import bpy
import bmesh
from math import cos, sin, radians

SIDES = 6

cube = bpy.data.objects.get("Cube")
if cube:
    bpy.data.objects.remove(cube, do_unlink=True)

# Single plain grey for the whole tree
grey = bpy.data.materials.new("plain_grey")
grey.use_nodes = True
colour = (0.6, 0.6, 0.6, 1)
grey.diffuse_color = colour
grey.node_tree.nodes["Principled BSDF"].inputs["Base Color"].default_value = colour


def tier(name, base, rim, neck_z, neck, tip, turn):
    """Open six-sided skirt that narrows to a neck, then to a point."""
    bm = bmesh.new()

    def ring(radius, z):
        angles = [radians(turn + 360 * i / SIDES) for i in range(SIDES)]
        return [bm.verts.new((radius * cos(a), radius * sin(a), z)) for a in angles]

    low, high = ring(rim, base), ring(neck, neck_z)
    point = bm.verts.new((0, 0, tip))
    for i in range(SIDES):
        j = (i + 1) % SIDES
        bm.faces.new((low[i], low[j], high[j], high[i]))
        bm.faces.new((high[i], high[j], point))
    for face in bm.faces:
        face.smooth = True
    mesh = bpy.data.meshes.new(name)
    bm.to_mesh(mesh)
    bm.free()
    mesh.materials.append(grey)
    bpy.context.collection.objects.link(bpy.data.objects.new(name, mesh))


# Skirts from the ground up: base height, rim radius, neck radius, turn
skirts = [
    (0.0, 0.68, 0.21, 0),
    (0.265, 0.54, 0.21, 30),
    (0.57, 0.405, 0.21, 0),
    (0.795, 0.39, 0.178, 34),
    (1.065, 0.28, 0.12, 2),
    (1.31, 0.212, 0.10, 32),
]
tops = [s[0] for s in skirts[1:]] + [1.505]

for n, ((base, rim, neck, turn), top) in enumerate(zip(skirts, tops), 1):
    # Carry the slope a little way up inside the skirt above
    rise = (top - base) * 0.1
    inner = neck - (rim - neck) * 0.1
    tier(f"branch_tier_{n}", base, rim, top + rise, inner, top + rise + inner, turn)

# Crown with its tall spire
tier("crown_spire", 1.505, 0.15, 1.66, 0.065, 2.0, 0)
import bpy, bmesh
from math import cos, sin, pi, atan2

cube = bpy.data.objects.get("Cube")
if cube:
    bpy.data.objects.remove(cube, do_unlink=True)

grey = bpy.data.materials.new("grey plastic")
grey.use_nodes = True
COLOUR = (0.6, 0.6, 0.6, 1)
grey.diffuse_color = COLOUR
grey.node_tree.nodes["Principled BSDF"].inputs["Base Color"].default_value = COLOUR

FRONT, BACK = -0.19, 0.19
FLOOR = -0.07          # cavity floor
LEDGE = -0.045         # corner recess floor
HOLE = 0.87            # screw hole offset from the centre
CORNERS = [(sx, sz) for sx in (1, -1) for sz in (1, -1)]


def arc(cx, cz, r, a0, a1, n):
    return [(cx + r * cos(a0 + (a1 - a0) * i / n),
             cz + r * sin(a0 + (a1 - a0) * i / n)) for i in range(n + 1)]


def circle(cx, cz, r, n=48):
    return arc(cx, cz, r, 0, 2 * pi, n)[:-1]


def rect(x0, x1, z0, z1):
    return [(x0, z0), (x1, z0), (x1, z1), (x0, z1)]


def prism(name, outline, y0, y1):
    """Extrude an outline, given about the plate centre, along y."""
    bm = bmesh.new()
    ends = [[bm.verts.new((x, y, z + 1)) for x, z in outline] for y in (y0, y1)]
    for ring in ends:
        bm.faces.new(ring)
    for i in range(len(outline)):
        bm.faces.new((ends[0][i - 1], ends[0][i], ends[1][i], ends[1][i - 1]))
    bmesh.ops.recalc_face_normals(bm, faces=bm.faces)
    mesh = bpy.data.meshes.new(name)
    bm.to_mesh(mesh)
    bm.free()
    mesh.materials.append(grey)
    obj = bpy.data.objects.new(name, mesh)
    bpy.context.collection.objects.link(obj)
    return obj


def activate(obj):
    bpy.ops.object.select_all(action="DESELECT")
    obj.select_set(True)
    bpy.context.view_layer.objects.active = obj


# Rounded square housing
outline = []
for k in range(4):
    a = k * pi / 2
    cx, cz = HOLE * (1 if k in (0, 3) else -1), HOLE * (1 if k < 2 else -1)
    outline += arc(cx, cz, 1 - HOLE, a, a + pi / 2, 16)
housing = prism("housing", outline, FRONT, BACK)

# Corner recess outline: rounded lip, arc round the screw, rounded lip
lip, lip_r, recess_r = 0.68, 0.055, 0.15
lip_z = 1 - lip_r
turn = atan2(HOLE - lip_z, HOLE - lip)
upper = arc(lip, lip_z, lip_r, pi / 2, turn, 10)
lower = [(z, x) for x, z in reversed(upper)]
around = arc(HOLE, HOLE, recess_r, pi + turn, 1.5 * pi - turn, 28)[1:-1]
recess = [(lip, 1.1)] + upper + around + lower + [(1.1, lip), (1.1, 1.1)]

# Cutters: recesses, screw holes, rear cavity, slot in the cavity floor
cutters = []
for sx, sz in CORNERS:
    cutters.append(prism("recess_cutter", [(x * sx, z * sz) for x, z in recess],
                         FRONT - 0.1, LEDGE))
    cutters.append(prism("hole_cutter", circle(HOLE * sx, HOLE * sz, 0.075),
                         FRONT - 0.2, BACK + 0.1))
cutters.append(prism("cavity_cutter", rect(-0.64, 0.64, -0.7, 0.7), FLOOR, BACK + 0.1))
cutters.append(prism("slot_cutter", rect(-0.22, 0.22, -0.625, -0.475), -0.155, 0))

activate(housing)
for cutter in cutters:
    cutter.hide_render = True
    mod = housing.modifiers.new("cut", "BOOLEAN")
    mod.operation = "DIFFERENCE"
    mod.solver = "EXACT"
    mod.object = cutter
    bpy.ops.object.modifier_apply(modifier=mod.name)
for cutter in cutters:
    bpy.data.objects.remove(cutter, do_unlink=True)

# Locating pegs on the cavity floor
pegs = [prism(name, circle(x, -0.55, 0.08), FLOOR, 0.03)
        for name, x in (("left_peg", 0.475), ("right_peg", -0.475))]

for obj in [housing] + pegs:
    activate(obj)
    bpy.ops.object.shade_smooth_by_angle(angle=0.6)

> **Description of the task**
State the number of lines of the preceding material in which the word "append" is found, and nothing more.

> **Response**
6